The Countryman rides on the same 105.1-inch wheelbase as the Clubman, but it’s 1.5 inches longer, 4.6 inches taller, and just under an inch wider. Those increased dimensions benefit rear-seat space the most. Rear legroom in the Countryman is 3.3 inches greater than in the Clubman. However, front legroom sacrifices 1 inch. But cargo volume, surprisingly, is about the same in both vehicles. That’s the general impression you get when you step inside the interior, too. You don’t really notice the difference in space going from one to the other.
You will notice the Countryman’s slightly less agile handling, however. The crossover’s higher center of gravity means more body roll, though not a lot more. It’s still fun to toss the Countryman around a curvy freeway on-ramp, especially when equipped with All4 all-wheel drive. With virtually identical specs, the Countryman S All4 and Clubman S All4 perform very similarly.

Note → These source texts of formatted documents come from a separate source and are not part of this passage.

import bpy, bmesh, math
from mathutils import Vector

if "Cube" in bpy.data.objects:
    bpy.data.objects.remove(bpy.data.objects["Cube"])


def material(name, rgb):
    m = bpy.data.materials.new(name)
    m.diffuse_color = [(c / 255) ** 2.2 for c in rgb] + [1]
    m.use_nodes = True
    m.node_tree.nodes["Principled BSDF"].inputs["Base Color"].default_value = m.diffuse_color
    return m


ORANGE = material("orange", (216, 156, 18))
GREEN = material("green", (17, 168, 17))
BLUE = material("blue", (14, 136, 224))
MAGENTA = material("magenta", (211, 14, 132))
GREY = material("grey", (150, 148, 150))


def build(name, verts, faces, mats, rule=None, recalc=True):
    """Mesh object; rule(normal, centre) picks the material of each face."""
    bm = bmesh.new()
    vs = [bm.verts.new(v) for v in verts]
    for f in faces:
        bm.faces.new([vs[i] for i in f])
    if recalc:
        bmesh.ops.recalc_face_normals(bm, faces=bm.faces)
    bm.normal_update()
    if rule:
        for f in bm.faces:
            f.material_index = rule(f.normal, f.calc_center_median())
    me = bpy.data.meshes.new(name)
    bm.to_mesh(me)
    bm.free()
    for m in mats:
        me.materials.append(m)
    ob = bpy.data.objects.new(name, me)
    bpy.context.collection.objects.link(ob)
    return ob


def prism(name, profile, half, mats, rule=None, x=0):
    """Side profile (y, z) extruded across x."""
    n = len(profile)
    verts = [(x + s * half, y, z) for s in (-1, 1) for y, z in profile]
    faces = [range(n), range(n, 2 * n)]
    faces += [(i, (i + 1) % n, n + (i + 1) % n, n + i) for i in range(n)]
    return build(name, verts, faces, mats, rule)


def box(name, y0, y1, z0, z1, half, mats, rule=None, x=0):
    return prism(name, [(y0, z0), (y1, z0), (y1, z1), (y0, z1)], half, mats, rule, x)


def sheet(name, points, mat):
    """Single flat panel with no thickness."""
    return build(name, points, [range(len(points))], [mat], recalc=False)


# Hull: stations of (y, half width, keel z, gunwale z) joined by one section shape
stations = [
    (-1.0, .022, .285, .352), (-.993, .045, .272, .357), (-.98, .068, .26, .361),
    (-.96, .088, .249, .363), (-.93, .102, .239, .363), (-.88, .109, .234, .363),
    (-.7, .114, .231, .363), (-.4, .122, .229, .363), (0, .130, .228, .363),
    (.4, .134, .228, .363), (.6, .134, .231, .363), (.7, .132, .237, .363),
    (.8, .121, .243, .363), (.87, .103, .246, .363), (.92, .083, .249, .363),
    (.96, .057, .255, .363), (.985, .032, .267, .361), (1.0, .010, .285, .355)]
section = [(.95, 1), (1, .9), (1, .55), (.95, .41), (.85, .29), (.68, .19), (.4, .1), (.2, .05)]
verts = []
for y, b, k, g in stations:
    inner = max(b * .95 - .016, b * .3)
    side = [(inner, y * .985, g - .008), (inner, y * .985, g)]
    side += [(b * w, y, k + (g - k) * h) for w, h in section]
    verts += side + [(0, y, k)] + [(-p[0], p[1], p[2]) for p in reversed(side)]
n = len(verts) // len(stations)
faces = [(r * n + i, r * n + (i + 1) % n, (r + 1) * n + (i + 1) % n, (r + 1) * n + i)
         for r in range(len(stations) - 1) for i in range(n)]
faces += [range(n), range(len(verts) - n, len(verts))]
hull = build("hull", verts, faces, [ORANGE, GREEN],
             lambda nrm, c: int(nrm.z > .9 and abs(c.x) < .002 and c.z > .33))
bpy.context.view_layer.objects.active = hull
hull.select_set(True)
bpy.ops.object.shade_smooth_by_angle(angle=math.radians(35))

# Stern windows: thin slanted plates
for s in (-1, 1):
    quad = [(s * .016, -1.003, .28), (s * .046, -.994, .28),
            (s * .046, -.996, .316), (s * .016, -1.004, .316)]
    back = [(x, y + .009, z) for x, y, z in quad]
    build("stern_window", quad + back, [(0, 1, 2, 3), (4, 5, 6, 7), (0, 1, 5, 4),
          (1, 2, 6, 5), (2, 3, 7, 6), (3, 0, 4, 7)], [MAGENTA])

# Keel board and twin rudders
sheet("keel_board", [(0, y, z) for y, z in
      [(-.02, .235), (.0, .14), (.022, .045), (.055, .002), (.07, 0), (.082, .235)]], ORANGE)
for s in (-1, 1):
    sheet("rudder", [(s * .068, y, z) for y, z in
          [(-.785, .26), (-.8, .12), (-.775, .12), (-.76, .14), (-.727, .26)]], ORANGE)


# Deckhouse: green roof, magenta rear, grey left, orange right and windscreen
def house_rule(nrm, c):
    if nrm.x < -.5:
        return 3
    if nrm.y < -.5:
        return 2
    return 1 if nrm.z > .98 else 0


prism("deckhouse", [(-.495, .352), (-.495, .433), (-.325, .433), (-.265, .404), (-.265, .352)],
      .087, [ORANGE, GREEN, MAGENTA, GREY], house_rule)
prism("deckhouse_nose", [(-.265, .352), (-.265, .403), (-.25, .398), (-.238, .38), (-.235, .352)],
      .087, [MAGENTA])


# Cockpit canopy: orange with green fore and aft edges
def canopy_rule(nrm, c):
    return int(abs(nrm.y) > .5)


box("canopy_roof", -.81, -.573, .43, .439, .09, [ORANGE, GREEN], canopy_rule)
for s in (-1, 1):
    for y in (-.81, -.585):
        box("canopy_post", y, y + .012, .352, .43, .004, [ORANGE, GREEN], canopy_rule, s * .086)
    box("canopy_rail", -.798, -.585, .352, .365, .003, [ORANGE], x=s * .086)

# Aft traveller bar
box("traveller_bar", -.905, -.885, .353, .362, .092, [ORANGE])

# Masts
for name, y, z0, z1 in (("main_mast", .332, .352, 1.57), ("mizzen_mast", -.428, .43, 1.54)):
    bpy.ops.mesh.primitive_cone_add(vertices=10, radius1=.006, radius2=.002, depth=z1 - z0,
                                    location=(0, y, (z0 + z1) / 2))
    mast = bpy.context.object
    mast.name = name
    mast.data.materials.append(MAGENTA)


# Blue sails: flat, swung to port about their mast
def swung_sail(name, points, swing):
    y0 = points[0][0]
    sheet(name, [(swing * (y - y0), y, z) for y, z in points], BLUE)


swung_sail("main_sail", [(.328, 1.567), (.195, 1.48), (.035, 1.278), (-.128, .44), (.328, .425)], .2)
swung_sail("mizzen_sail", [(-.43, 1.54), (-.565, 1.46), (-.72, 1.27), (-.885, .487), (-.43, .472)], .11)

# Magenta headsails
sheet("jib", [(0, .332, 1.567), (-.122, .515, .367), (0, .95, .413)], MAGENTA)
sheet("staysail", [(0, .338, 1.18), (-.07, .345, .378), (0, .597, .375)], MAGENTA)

The heavier Countryman took 0.2 second longer (7.2 seconds) to get to 60 mph and needed an additional 19 feet (126 feet) to stop from 60 mph. The Countryman went around the figure eight in 26.8 seconds versus 26.5 in the Clubman.
Although the two cars look close on paper, the experience behind the wheel can be much different. The Countryman has a higher seating position, so you lose the low, planted feeling you have in the Clubman. Visibility is better in the Countryman because you have an unobstructed rear view, thanks to a traditional liftgate. That rear opening will be more convenient more often, but I’ve found the Clubman’s barn doors to be handy when I just want to quickly throw something in the back.
Choosing between the Clubman and the Countryman comes down to preference—would you rather feel like you’re driving a crossover or a wagon? But would a Clubman owner feel left out choosing the S instead of the range-topping John Cooper Works model? There would be some performance envy, but not as much as you might think. The Clubman JCW (shown below in black with red accents) is powered by the same 2.0-liter turbo as the S, but it’s tuned to 228 hp and 258 lb-ft—up 39 hp and 51 lb-ft from the S model. That equates to a 0.6-second drop in its 0–60 and quarter-mile times. The JCW only comes in all-wheel drive and gets a unique sport suspension or an optional adaptive damper system. Combined, the JCW’s performance goodies result in a 25.8-second figure-eight lap—0.7 second quicker than the Clubman S All4.
The JCW is tremendously fun to drive, especially when equipped with the slick-shifting six-speed manual like our tester, but you get about 80 percent of that same experience driving the Clubman S. I do wish our long-termer got the newest version of the Mini Connected infotainment system available on later-build 2017 models. The display features sharper graphics and Mini’s first touchscreen, which makes inputting addresses much easier. Starting in July, newly built Clubman models offer Apple CarPlay compatibility.
By picking the Clubman S All4, you’ll miss out on the few extra thrills of the Clubman JCW and the more crossoverlike driving experience of the Countryman, but it won’t be enough to make you want to trade it in for a different Mini.
More on the Mini Clubman Cooper S ALL4 here: